Some employers consider providing testing for their employees, even where the employees are not displaying symptoms will help prevent transmission of COVID-19 in the workplace. But what if you feel constant testing is invasive or unnecessary, do you have to take a test?
The bottom line is, if you refuse to take a test, your employer cannot force you to do so. Many employees may be willing to take the test to limit the risk of outbreaks, but individual consent is required to conduct each test.
The Information Commissioner’s Office (ICO) has published guidance for employers around workplace testing, which states that they will be able to rely on their health and safety duties as a ground for processing special category data, but they should carry out a data protection impact assessment before beginning to carry out any testing regime. They must also ensure that any testing requirement is ‘necessary, reasonable, fair and proportionate’ to the employees’ role/working environment in question.
To see whether your employer’s approach to testing is ‘reasonable, fair and proportionate’, they should consider:
Despite your right to refuse, your employer may be able to take disciplinary action against you, although this depends on factors, such as the nature of your work, and evidence on the necessity of testing. For example, working in a care home with vulnerable elderly people as opposed to working on a production line. Broadly speaking, if your employer can give a good reason for the testing, any refusal is likely to be viewed as a disciplinary matter.
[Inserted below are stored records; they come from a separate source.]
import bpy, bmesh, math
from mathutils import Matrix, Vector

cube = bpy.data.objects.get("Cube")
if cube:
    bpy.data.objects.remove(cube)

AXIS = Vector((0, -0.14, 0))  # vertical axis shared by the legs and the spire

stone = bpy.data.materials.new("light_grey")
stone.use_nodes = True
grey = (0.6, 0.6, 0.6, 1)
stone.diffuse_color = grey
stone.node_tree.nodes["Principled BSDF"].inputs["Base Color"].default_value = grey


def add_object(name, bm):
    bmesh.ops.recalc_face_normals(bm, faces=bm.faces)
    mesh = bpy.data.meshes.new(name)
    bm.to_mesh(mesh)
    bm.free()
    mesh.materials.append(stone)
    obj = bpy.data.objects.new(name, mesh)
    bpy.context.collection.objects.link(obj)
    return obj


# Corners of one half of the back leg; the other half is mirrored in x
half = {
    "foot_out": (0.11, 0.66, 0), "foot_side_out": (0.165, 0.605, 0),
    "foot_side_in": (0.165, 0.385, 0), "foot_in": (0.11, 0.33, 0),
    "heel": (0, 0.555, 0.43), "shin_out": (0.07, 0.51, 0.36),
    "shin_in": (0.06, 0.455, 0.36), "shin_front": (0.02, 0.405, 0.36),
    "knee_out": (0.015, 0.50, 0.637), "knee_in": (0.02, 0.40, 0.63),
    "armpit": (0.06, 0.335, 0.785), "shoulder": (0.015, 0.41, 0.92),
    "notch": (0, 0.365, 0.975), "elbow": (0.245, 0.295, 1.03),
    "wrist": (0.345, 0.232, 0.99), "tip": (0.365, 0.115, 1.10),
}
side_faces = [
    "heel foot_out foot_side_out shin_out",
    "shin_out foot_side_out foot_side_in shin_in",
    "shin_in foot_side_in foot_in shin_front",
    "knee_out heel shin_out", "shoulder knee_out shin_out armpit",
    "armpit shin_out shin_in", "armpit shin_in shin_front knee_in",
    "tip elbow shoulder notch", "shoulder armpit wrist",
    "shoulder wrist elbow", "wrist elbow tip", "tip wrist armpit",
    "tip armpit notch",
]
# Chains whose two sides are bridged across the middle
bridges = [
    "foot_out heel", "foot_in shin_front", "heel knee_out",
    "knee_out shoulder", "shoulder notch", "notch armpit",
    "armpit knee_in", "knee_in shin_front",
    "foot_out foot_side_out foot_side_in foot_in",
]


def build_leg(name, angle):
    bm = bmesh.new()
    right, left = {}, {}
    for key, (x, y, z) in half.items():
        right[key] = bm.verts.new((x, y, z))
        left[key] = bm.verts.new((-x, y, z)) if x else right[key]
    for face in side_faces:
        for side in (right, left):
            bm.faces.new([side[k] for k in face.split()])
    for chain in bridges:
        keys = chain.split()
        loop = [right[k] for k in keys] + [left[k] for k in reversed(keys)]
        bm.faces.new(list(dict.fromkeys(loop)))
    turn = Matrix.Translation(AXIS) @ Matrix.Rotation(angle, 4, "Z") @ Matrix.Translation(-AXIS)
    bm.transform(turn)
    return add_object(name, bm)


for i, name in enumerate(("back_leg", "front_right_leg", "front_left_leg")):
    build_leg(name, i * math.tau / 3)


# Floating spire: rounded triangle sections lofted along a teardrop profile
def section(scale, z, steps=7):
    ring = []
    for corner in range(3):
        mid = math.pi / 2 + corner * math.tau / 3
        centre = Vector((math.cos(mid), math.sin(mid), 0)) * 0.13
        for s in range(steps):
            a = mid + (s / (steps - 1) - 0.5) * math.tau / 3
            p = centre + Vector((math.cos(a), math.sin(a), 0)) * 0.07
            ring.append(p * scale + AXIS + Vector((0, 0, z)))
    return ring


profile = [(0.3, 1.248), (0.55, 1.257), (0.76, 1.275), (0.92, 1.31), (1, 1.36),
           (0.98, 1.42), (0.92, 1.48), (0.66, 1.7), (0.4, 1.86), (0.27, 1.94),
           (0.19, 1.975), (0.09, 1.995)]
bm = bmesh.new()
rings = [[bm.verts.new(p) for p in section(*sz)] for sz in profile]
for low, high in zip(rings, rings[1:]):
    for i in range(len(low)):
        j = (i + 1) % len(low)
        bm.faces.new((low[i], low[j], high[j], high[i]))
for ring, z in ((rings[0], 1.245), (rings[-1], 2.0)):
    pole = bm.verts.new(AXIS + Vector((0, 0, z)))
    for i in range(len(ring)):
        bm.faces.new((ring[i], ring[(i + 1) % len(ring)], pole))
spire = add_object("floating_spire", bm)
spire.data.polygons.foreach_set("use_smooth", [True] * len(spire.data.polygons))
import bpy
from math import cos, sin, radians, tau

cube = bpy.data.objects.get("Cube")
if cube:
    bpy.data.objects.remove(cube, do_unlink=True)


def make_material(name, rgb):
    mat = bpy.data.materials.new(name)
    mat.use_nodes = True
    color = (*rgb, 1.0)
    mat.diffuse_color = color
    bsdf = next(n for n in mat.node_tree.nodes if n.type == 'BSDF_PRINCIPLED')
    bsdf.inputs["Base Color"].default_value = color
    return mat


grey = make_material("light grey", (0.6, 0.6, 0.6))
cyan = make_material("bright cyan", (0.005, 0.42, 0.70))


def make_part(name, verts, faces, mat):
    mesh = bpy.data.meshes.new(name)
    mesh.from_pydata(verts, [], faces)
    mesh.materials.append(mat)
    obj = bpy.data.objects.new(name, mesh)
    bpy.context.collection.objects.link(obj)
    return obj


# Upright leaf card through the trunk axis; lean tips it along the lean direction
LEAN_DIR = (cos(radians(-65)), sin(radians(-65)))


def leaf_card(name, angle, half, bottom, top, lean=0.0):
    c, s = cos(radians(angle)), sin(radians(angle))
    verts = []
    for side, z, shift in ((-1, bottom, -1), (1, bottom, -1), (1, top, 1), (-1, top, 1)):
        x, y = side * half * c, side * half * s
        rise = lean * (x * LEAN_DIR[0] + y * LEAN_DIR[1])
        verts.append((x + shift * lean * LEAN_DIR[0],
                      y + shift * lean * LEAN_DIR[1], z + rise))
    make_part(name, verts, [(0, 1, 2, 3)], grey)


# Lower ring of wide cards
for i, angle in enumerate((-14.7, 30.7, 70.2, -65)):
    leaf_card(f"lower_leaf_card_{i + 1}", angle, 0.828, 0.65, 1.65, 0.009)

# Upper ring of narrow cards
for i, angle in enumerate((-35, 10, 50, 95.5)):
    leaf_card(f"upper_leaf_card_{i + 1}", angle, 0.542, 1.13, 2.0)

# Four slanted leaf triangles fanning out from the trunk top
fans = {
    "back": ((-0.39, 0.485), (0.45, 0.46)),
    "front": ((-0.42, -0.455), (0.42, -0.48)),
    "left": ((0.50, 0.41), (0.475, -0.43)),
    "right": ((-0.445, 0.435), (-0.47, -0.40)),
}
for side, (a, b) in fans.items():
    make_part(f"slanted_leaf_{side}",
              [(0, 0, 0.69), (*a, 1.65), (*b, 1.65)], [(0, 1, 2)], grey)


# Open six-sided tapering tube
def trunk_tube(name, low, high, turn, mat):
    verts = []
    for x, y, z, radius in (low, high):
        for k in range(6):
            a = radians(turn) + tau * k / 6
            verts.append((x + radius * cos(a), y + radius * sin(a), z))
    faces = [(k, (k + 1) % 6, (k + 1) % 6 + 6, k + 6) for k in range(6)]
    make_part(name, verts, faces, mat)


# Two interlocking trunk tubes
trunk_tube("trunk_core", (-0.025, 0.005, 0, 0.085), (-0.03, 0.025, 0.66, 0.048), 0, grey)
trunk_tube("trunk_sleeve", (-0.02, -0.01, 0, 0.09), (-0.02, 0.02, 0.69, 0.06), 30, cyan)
Before taking disciplinary action for refusal, an employer must consider individual circumstances, reasons for refusal and any other mitigating factors. The requirement to be tested may disproportionately affect some protected groups, such as those with certain disabilities all of which should be considered by your employer.
Employers considering implementing a blanket testing policy are only allowed to do so if they comply with their GDPR obligations (General Data Protection Regulation) for processing ‘special category’ data. This means that any information must be protected and retained in such a way as to maintain each employee’s confidentiality, any failure will result in a data breach and likely sanctions.
You are entitled to receive information including the health data to be collected, what it will be used for, who (if anyone) it will be shared with, and the length of time the data will be kept.
The key to handling effective testing is communication and you should be confident that your employer will handle your personal data sensitively and safely. Ideally, they should have a COVID-19 policy putting into place procedures to be followed for the duration of the pandemic.
If you have any queries arising from this article, please do not hesitate to get in touch.